Graphic by Samuel Kim

Janet Song and Samuel Kim

In response to the sudden rise of HIV cases, Brazil is offering a new drug to prevent infection of the disease among its citizens.


Brazil is now the first Latin American country to introduce Truvada, a pill part of the PrEP (pre-exposure prophylaxis) treatment method. Through a deal with American drug manufacturer Gilead Science, the Brazilian Health Ministry will distribute the pill to thirty five public health clinics in twenty two cities, at the cost of 75 cents per dose. That is only a small portion of its cost in the United States, where $1600 makes up a month’s supply.


The drug’s arrival in Brazil offers new hope in its HIV crisis, particularly with the rise of cases among young men and other high-risk groups. PrEP medicines will be available to eligible demographics, including prostitutes, transgender individuals, gay men, and people with partners that have HIV.


Experts say the benefits of the pill will be that unlike condoms, it doesn’t require a partner’s consent, allowing users to be in full control of their own health. The drug’s availability, as officials hope, will encourage Brazilians to input HIV protection into their daily routines.


However, critics argue that the amount of medication is simply inadequate for Brazil’s population and barely helps the urban population of the country. Although the 3.6 million pills the Brazilian government purchased may seem substantial, in reality only 26,000 people can be adequately treated with such amounts of medication.

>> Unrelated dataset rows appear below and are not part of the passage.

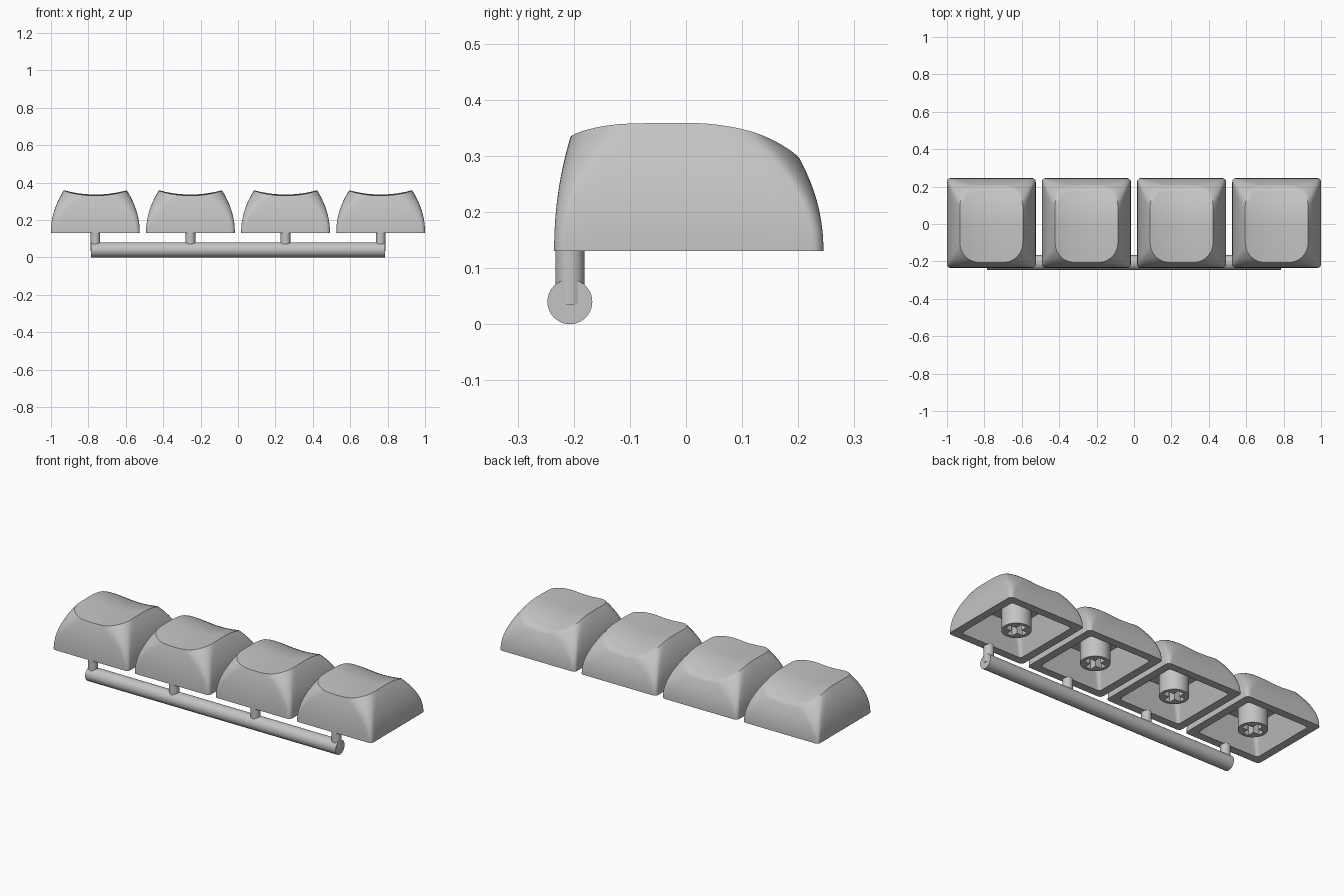
import bpy, bmesh, math
from mathutils import Matrix, Vector

cube = bpy.data.objects.get("Cube")
if cube:
    bpy.data.objects.remove(cube)

grey = bpy.data.materials.new("plain grey")
grey.use_nodes = True
grey.diffuse_color = (0.55, 0.55, 0.55, 1)
grey.node_tree.nodes["Principled BSDF"].inputs["Base Color"].default_value = (0.55, 0.55, 0.55, 1)

PITCH, BASE_Z, SPRUE_Y = 0.5085, 0.13, -0.207
CENTRES = [(i - 1.5) * PITCH for i in range(4)]


def add_object(name, mesh, x=0.0, angle=42):
    obj = bpy.data.objects.new(name, mesh)
    bpy.context.collection.objects.link(obj)
    obj.location.x = x
    mesh.materials.clear()
    mesh.materials.append(grey)
    bpy.ops.object.select_all(action='DESELECT')
    obj.select_set(True)
    bpy.context.view_layer.objects.active = obj
    bpy.ops.object.shade_smooth_by_angle(angle=math.radians(angle))
    return obj


def to_mesh(name, bm):
    bmesh.ops.recalc_face_normals(bm, faces=bm.faces)
    mesh = bpy.data.meshes.new(name)
    bm.to_mesh(mesh)
    bm.free()
    return mesh


def rounded_rect(hx, y0, y1, radius, corner=8, side=10):
    """Outline points, always the same count so outlines can be lofted."""
    cy, hy = (y0 + y1) / 2, (y1 - y0) / 2
    pts = []
    for k, (sx, sy) in enumerate([(1, 1), (-1, 1), (-1, -1), (1, -1)]):
        for i in range(corner + 1):
            a = math.pi / 2 * (k + i / corner)
            pts.append(Vector((sx * (hx - radius) + radius * math.cos(a),
                               cy + sy * (hy - radius) + radius * math.sin(a))))
    out = []
    for i, p in enumerate(pts):
        out.append(p)
        if i % (corner + 1) == corner:
            q = pts[(i + 1) % len(pts)]
            out += [p.lerp(q, j / side) for j in range(1, side)]
    return out


def dish(x, y):
    """Height of the scooped top: hollow across, falling away at the back."""
    fall = 1.1 * y * y if y > 0 else 0.14 * y * y
    return 0.336 - fall + 0.022 * (x / 0.165) ** 2


def keycap_mesh():
    bm = bmesh.new()
    base = rounded_rect(0.2375, -0.235, 0.245, 0.02)
    rim = rounded_rect(0.168, -0.206, 0.203, 0.105)
    inner = rounded_rect(0.192, -0.19, 0.2, 0.015)
    ceiling = rounded_rect(0.145, -0.15, 0.15, 0.03)
    rings = [[(*p, 0.28) for p in ceiling], [(*p, BASE_Z) for p in inner]]
    # Bulging outer walls
    steps = 14
    for s in range(steps + 1):
        t = s / steps
        ring = []
        for b, r in zip(base, rim):
            p = b.lerp(r, t ** 2.1)
            ring.append((*p, BASE_Z + (dish(*r) - BASE_Z) * t))
        rings.append(ring)
    # Scooped top
    for s in range(9, 0, -1):
        ring = [p * (s / 10) for p in rim]
        rings.append([(*p, dish(*p)) for p in ring])
    loops = [[bm.verts.new(co) for co in ring] for ring in rings]
    for a, b in zip(loops, loops[1:]):
        for i in range(len(a)):
            j = (i + 1) % len(a)
            bm.faces.new((a[i], a[j], b[j], b[i]))
    bm.faces.new(loops[0])
    bm.faces.new(loops[-1])
    return to_mesh("keycap", bm)


def stem_mesh():
    """Round post with a cross-shaped socket."""
    curve = bpy.data.curves.new("stem_outline", 'CURVE')
    curve.dimensions = '2D'
    curve.fill_mode = 'BOTH'
    curve.extrude = 0.0775
    circle = [(0.075 * math.cos(a), 0.075 * math.sin(a))
              for a in (math.tau * i / 40 for i in range(40))]
    w, l = 0.018, 0.056
    cross = []
    for k in range(4):
        turn = Matrix.Rotation(k * math.pi / 2, 2)
        cross += [turn @ Vector(p) for p in ((l, -w), (l, w), (w, w))]
    for outline in (circle, cross):
        spline = curve.splines.new('POLY')
        spline.points.add(len(outline) - 1)
        spline.use_cyclic_u = True
        for point, (x, y) in zip(spline.points, outline):
            point.co = (x, y, 0, 1)
    temp = bpy.data.objects.new("stem_outline", curve)
    bpy.context.collection.objects.link(temp)
    graph = bpy.context.evaluated_depsgraph_get()
    mesh = bpy.data.meshes.new_from_object(temp.evaluated_get(graph))
    bpy.data.objects.remove(temp)
    mesh.transform(Matrix.Translation((0, 0.005, BASE_Z + 0.0775)))
    bm = bmesh.new()
    bm.from_mesh(mesh)
    bmesh.ops.remove_doubles(bm, verts=bm.verts, dist=0.0001)
    return to_mesh("stem", bm)


def rod_mesh(name, radius, length, matrix):
    bm = bmesh.new()
    bmesh.ops.create_cone(bm, cap_ends=True, segments=40, radius1=radius,
                          radius2=radius, depth=length, matrix=matrix)
    return to_mesh(name, bm)


# Keycaps, their stems and the pins joining them to the runner bar
cap, stem = keycap_mesh(), stem_mesh()
pin = rod_mesh("pin", 0.026, 0.1, Matrix.Translation((0, SPRUE_Y, 0.085)))
for n, x in enumerate(CENTRES, 1):
    add_object(f"keycap_{n}", cap, x)
    add_object(f"stem_{n}", stem, x)
    add_object(f"pin_{n}", pin, x)

# Runner bar
lay = Matrix.Translation((0, SPRUE_Y, 0.04)) @ Matrix.Rotation(math.pi / 2, 4, 'Y')
add_object("runner_bar", rod_mesh("runner_bar", 0.04, 1.57, lay))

Nevertheless, there are Brazilians that have expressed hope and are relieved that the government is taking a greater role in resolving this public health crisis. The Brazilian government’s initiative in the HIV/AIDS epidemic aims to head towards the right direction. However, much remains to be seen regarding HIV’s future in Brazil.